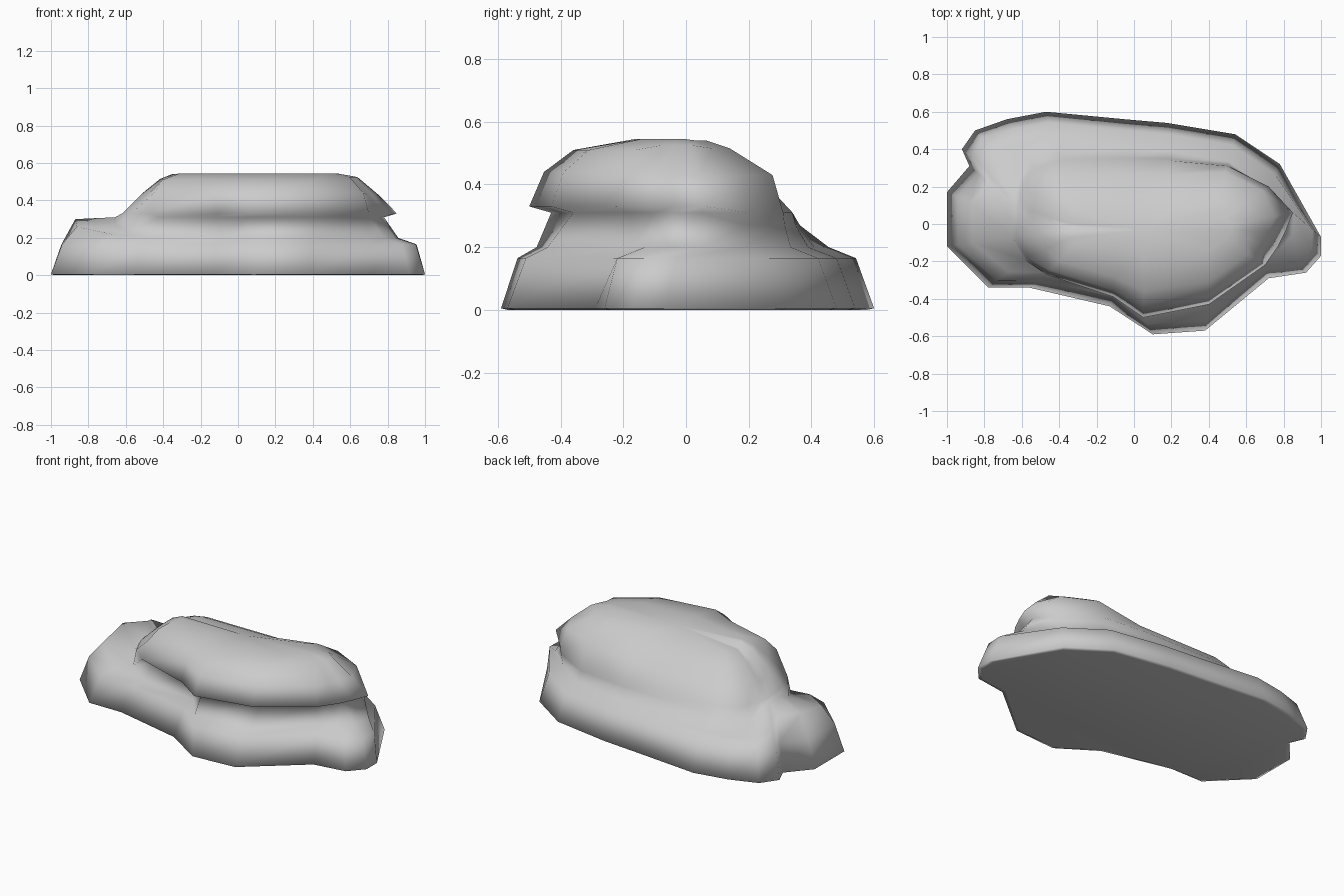
import bpy
import bmesh
from mathutils import Vector

default = bpy.data.objects.get("Cube")
if default:
    bpy.data.objects.remove(default, do_unlink=True)

# Ground outline of the boulder, counter-clockwise from its -x end
BASE = [(-1, -.12), (-.78, -.34), (-.56, -.34), (-.13, -.44), (.1, -.59),
        (.38, -.57), (.72, -.29), (.92, -.26), (1, -.17), (1, -.07),
        (.78, .32), (.54, .48), (.18, .54), (-.05, .56), (-.47, .6),
        (-.68, .56), (-.85, .5), (-.92, .4), (-.88, .31), (-1, .17)]
# Widest outline of the upper slab, point for point
SLAB = [(-.62, -.06), (-.57, -.18), (-.47, -.27), (-.11, -.39), (.05, -.5),
        (.4, -.43), (.7, -.22), (.77, -.12), (.81, -.04), (.85, .06),
        (.72, .2), (.5, .31), (.18, .34), (-.05, .34), (-.4, .34),
        (-.53, .29), (-.58, .22), (-.61, .15), (-.62, .09), (-.62, .02)]


def make_material(name, colour):
    material = bpy.data.materials.new(name)
    material.use_nodes = True
    material.diffuse_color = colour
    shader = material.node_tree.nodes["Principled BSDF"]
    shader.inputs["Base Color"].default_value = colour
    return material


def step(start, target, distance):
    """Move a point a fixed distance towards a target."""
    return start + (target - start).normalized() * distance


def at_height(point, height):
    return Vector((point.x, point.y, height))


def lower_profile(ground, slab, shelf):
    """Base of the rock, from the underside to the neck below the slab."""
    shoulder = step(ground, slab, .06)
    if shelf:
        # Ledge at the -x end, falling away to the front and back
        ledge = step(ground, slab, .14)
        ledge_height = (.3 - .27 * max(0, .05 - ledge.y)
                        - .6 * max(0, ledge.y - .25))
        neck, neck_height = slab.lerp(ledge, .15), ledge_height + .01
    elif slab.y < .1:
        # Undercut below the front and right lip
        ledge = step(ground, slab, .19 if ground.x > .9 else .13)
        ledge_height = .2
        axis = Vector((min(max(slab.x, -.25), .4), -.03))
        neck, neck_height = step(slab, axis, .07), .31
    else:
        # Back slope
        ledge, ledge_height = step(ground, slab, .15), .2
        neck, neck_height = slab.lerp(ledge, .2), .27
    return [at_height(step(ground, slab, .025), 0),
            at_height(ground, .005),
            at_height(shoulder, .165),
            at_height(ledge, ledge_height),
            at_height(neck, neck_height)]


def upper_profile(slab, shelf):
    """Slab of the rock, from its widest edge to the plateau."""
    if slab.y > 0 and slab.x < .4:                # sunken back
        fractions, heights = (0, .2, .48, .72), (.31, .39, .465, .51)
    elif slab.y > .1:                             # high back corner
        fractions, heights = (0, .1, .5, .72), (.31, .43, .515, .54)
    elif shelf:                                   # -x end
        fractions, heights = (0, .3, .55, .72), (.33, .44, .515, .54)
    elif slab.y < -.15:                           # front
        fractions, heights = (0, .1, .3, .72), (.33, .44, .51, .545)
    else:                                         # +x end
        fractions, heights = (0, .22, .47, .72), (.33, .43, .525, .545)
    axis = Vector((min(max(slab.x, -.25), .4), -.03))
    return [at_height(slab.lerp(axis, fraction), height)
            for fraction, height in zip(fractions, heights)]


def column(ground, slab):
    """Whole profile at one outline point."""
    ground, slab = Vector(ground), Vector(slab)
    shelf = slab.x < -.55
    return lower_profile(ground, slab, shelf) + upper_profile(slab, shelf)


def build_boulder():
    bm = bmesh.new()
    columns = [[bm.verts.new(point) for point in column(ground, slab)]
               for ground, slab in zip(BASE, SLAB)]

    # Skin between neighbouring columns
    for left, right in zip(columns, columns[1:] + columns[:1]):
        for level in range(len(left) - 1):
            bm.faces.new((left[level], right[level],
                          right[level + 1], left[level + 1]))

    # Flat underside and gently dished plateau
    bm.faces.new([profile[0] for profile in reversed(columns)])
    plateau = bm.faces.new([profile[-1] for profile in columns])
    bmesh.ops.poke(bm, faces=[plateau])
    bmesh.ops.recalc_face_normals(bm, faces=bm.faces)

    # Weathered stone is smooth all over
    for face in bm.faces:
        face.smooth = True

    mesh = bpy.data.meshes.new("boulder")
    bm.to_mesh(mesh)
    bm.free()
    boulder = bpy.data.objects.new("boulder", mesh)
    bpy.context.collection.objects.link(boulder)
    return boulder


boulder = build_boulder()
boulder.data.materials.append(make_material("stone_grey", (.6, .6, .6, 1)))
■ ■ ■ ■ ■
— Task item —
Word for word, copy the line containing "bm.faces.new([profile[0] for profile" and each line after it to the end of the records, and nothing besides.

— Expected output —
    bm.faces.new([profile[0] for profile in reversed(columns)])
    plateau = bm.faces.new([profile[-1] for profile in columns])
    bmesh.ops.poke(bm, faces=[plateau])
    bmesh.ops.recalc_face_normals(bm, faces=bm.faces)

    # Weathered stone is smooth all over
    for face in bm.faces:
        face.smooth = True

    mesh = bpy.data.meshes.new("boulder")
    bm.to_mesh(mesh)
    bm.free()
    boulder = bpy.data.objects.new("boulder", mesh)
    bpy.context.collection.objects.link(boulder)
    return boulder


boulder = build_boulder()
boulder.data.materials.append(make_material("stone_grey", (.6, .6, .6, 1)))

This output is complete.